From prosthetic limbs to entire homes, our modern society has found a way to 3D print almost everything. But what about an extraterrestrial spacecraft? One California start-up is already working on it.
At the intersection of aerospace travel and additive manufacturing is Additive Space Technologies.

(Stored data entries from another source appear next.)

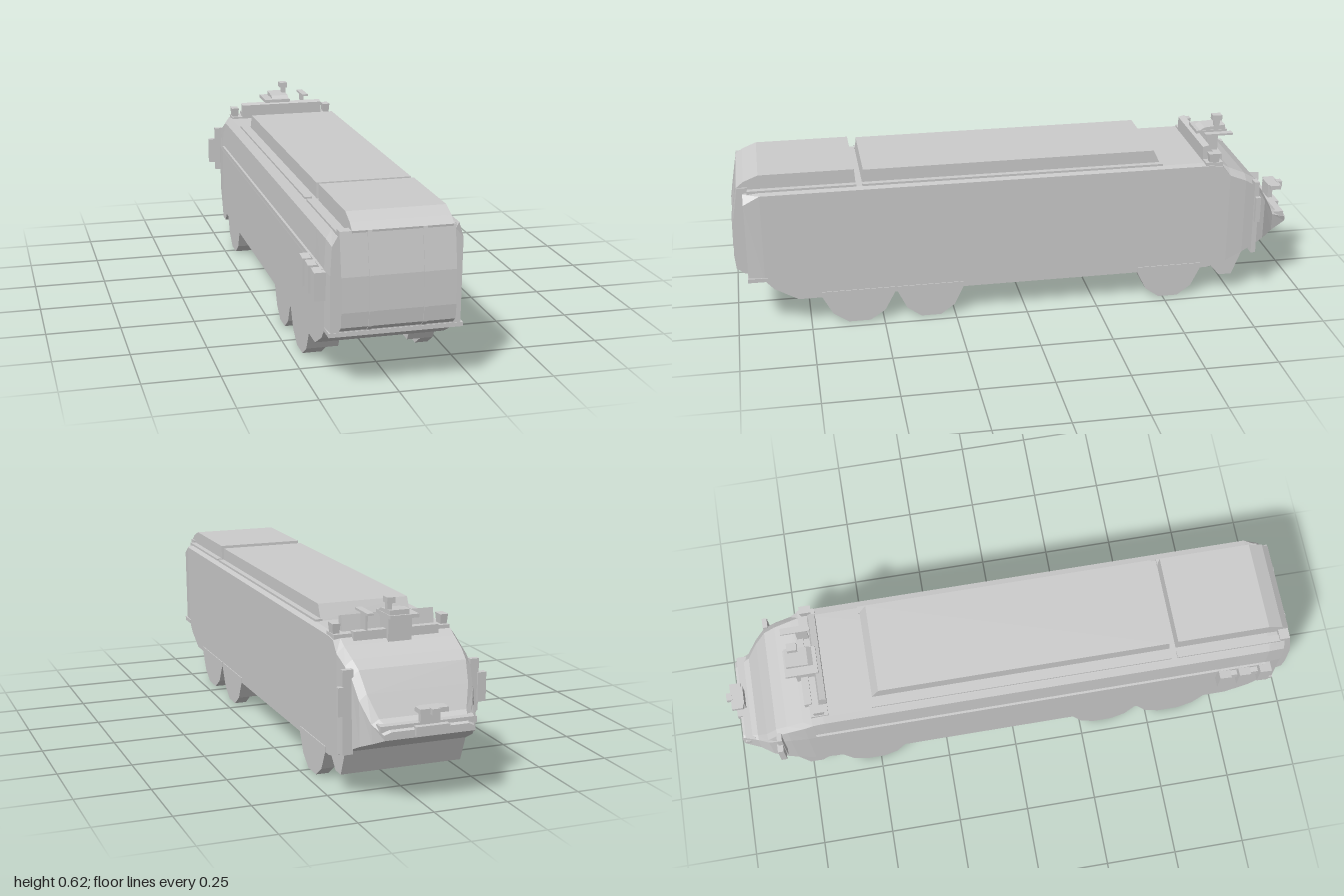
import * as THREE from 'three';

const mat = new THREE.MeshStandardMaterial({ color: 0xcccccc, flatShading: true });

export function createModel() {
  const root = new THREE.Group();
  const add = (name, geo) => {
    const m = new THREE.Mesh(geo, mat);
    m.name = name;
    root.add(m);
    return m;
  };
  // box from min/max limits
  const box = (name, x0, x1, y0, y1, z0, z1) =>
    add(name, new THREE.BoxGeometry(x1 - x0, y1 - y0, z1 - z0)
      .translate((x0 + x1) / 2, (y0 + y1) / 2, (z0 + z1) / 2));
  // side profile of [z, y] points extruded across x
  const slab = (name, pts, x0, x1) => {
    const shape = new THREE.Shape(pts.map(([z, y]) => new THREE.Vector2(z, y)));
    const g = new THREE.ExtrudeGeometry(shape, { depth: x1 - x0, bevelEnabled: false });
    return add(name, g.rotateY(-Math.PI / 2).translate(x1, 0, 0));
  };

  // Hull: cross-sections [z, bottom, shoulder, deck, half width]
  const stations = [
    [0.955, 0.19, 0.46, 0.49, 0.205],
    [0.9, 0.178, 0.47, 0.495, 0.21],
    [0.87, 0.145, 0.47, 0.495, 0.21],
    [0.79, 0.1, 0.47, 0.495, 0.21],
    [-0.66, 0.1, 0.47, 0.495, 0.21],
    [-0.7, 0.11, 0.465, 0.49, 0.21],
    [-0.73, 0.122, 0.45, 0.472, 0.21],
    [-0.79, 0.15, 0.425, 0.445, 0.207],
    [-0.83, 0.17, 0.4, 0.42, 0.202],
    [-0.87, 0.19, 0.335, 0.355, 0.192],
    [-0.91, 0.208, 0.27, 0.285, 0.168],
    [-0.965, 0.233, 0.25, 0.258, 0.15],
  ];
  const pos = [], idx = [], n = 7;
  stations.forEach(([z, b, s, t, w], i) => {
    const right = i > 0 && z > -0.72 ? t - 0.004 : s; // right wall is taller
    const ring = [[-w, b], [w, b], [w + 0.003, right], [w - 0.022, t],
      [-w + 0.022, t], [-w + 0.005, s], [-w, Math.min(0.37, (b + s) / 2 + 0.06)]];
    ring.forEach(([x, y]) => pos.push(x, y, z));
    if (i) for (let j = 0; j < n; j++) {
      const a = (i - 1) * n + j, c = (i - 1) * n + (j + 1) % n;
      idx.push(a, a + n, c, c, a + n, c + n);
    }
  });
  const last = (stations.length - 1) * n;
  for (let j = 1; j < n - 1; j++) {
    idx.push(0, j, j + 1, last, last + j + 1, last + j);
  }
  const hull = new THREE.BufferGeometry();
  hull.setAttribute('position', new THREE.Float32BufferAttribute(pos, 3));
  hull.setIndex(idx);
  hull.computeVertexNormals();
  add('hull', hull);

  // Curved front panel with two straps
  const panel = [[0.94, 0.19], [0.97, 0.198], [0.995, 0.217], [1, 0.265],
    [0.998, 0.375], [0.975, 0.51], [0.94, 0.51]];
  slab('frontPanel', panel.map(([z, y]) => [z - 0.003, y]), -0.182, 0.176);
  for (const x of [-0.09, 0.081]) slab('frontStrap', panel, x - 0.007, x + 0.007);

  // Roof sections, separated by a gap
  slab('frontRoof', [[0.575, 0.48], [0.97, 0.48], [0.974, 0.51], [0.95, 0.53],
    [0.9, 0.55], [0.58, 0.55]], -0.145, 0.17);
  slab('mainRoof', [[-0.49, 0.48], [0.555, 0.48], [0.55, 0.546], [-0.46, 0.546],
    [-0.485, 0.495]], -0.145, 0.17);
  for (const x of [-0.172, 0.178]) {
    box('roofSideRail', x - 0.012, x + 0.012, 0.48, 0.502, -0.49, 0.555);
    box('roofSideRail', x - 0.012, x + 0.012, 0.48, 0.502, 0.575, 0.94);
  }

  // Wheels: faceted outer tyres with shallower inner blocks
  const wheels = [[0.585, 0.125], [0.335, 0.115], [-0.52, 0.115]];
  for (const [z, r] of wheels) {
    const outer = [[z - r, 0.12], [z - r, 0.1], [z - r * 0.72, 0.035], [z - r * 0.3, 0],
      [z + r * 0.3, 0], [z + r * 0.72, 0.035], [z + r, 0.1], [z + r, 0.12]];
    const inner = [[z - r, 0.12], [z - r, 0.1], [z - r * 0.72, 0.035],
      [z + r * 0.72, 0.035], [z + r, 0.1], [z + r, 0.12]];
    slab('wheel', outer, -0.21, -0.146);
    slab('wheel', outer, 0.17, 0.213);
    slab('wheelInner', inner, -0.147, -0.105);
    slab('wheelInner', inner, 0.126, 0.171);
    box('axle', -0.11, 0.13, 0.088, 0.11, z - 0.02, z + 0.02);
  }

  // Guard under the rear and ledge under the front
  slab('rearGuard', [[-0.66, 0.12], [-0.71, 0.065], [-0.755, 0.065], [-0.79, 0.152],
    [-0.72, 0.17]], -0.207, 0.207);
  box('frontLedge', -0.21, 0.213, 0.176, 0.19, 0.89, 0.957);

  // Side rail and fittings
  box('sideRail', -0.217, -0.205, 0.362, 0.374, -0.7, 0.9);
  for (const z of [0.75, 0.82, 0.895]) {
    slab('sideFitting', [[z - 0.02, 0.285], [z + 0.02, 0.28], [z + 0.022, 0.37],
      [z - 0.02, 0.375]], -0.245, -0.205);
  }
  box('sideFittingBar', -0.228, -0.205, 0.31, 0.34, 0.73, 0.915);

  // Mirrors at the rear corners
  box('rightMirrorPanel', 0.198, 0.233, 0.155, 0.425, -0.832, -0.815);
  box('rightMirror', 0.23, 0.249, 0.28, 0.372, -0.835, -0.818);
  box('leftMirrorPanel', -0.225, -0.195, 0.25, 0.42, -0.832, -0.815);
  slab('leftMirror', [[-0.838, 0.28], [-0.818, 0.28], [-0.818, 0.375], [-0.838, 0.375]],
    -0.249, -0.22);

  // Crossbar on the deck with flared end posts
  slab('crossbar', [[-0.64, 0.48], [-0.638, 0.547], [-0.66, 0.553], [-0.672, 0.48]], -0.145, 0.17);
  box('crossbarBase', -0.185, 0.21, 0.48, 0.502, -0.7, -0.64);
  for (const x of [-0.171, 0.197]) {
    const g = new THREE.CylinderGeometry(0.019, 0.013, 0.05, 4, 1).rotateY(Math.PI / 4);
    g.scale(1, 1, 1.5).translate(x, 0.509, -0.67);
    add('crossbarPost', g);
  }

  // Roof equipment tray
  box('trayStand', -0.04, 0.04, 0.46, 0.56, -0.73, -0.66);
  box('tray', -0.05, 0.048, 0.55, 0.562, -0.762, -0.65);
  slab('trayTop', [[-0.755, 0.56], [-0.66, 0.56], [-0.68, 0.572], [-0.755, 0.578]], -0.02, 0.046);
  box('lampStem', 0.03, 0.046, 0.57, 0.605, -0.735, -0.715);
  box('lampHead', 0.022, 0.05, 0.597, 0.616, -0.742, -0.708);
  box('hookStem', 0.101, 0.108, 0.48, 0.575, -0.71, -0.67);
  box('hookTop', 0.101, 0.124, 0.568, 0.575, -0.76, -0.66);
  box('deckBar', -0.14, 0.15, 0.47, 0.51, -0.715, -0.69);

  // Nose lip and tow hook
  box('noseLip', -0.16, 0.16, 0.255, 0.275, -0.955, -0.92);
  box('towBase', -0.06, 0.052, 0.24, 0.268, -0.975, -0.93);
  box('towPost', -0.035, 0.03, 0.26, 0.325, -0.957, -0.94);
  box('towArm', -0.05, 0.045, 0.31, 0.325, -0.985, -0.945);
  box('towTip', -0.015, 0.012, 0.308, 0.327, -1, -0.98);
  return root;
}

The Berkeley, California, company is working to bolster aerospace manufacturing capabilities to meet the industry’s current demands, address the painstakingly long production cycles, and architect next-generation aerospace vehicles.
But for company co-founder and chief executive officer Oluseun Taiwo, Additive Space Technologies’ mission is more than just about progressing technology standards. “Our goal is to advance humanity towards being a space-faring civilization,” says Taiwo. “But to do that, manufacturing in the aerospace realm has to advance to signify the other queues that push that process forward.”
Taking 3D Printing and Robotic Assembly to a New Level
Additive manufacturing, the more technical term for 3D printing, is the computer-guided process of creating three-dimensional objects by layering material deposits. While the technology is not new, Additive Space Technologies has maximized its potential in a much more significant way.
The brand is developing its own proprietary take on additive manufacturing in the form of a large-scale robotic printing solution it calls Aperture. Built as a singular platform with patented 3D welding capabilities and robotic assembly, Aperture is a fully integrated system suitable for printing aerospace equipment and technology—think airplanes, rockets, and other aerospace vehicles.
According to Taiwo, his team has shaved down production to offer unprecedented turnaround times. The new approach to manufacturing also means more cost-effective designs that stand up against traditionally made products. “We are able to design, build, and fly product in weeks instead of years,” he explains.
Advancing Humanity Through Additive Manufacturing
Additive Space Technologies’ new-age approach to additive manufacturing has already earned the company a seat at the aerospace manufacturing table. “We just finished revising one of our technologies,” Taiwo points out. Now the brand is focused on securing funding to continue that work in the coming year.
Taiwo founded the start-up with co-founder Anthony Dean in 2022. Before striking out on his own, Taiwo worked for other prominent players in the additive manufacturing space, including Rocket Lab USA and Virgin Orbit. Meanwhile, Dean started his career with recognized industry leaders such as the National Aeronautics and Space Administration—more commonly known as NASA.
Shaped by decades of experience and inspired by a staggering vision, Taiwo explains his work in a way that seems mission possible: “We are advancing manufacturing to advance transportation to advance infrastructure to advance humanity.” To learn more about Additive Space Technologies, visit additivespacetech.com.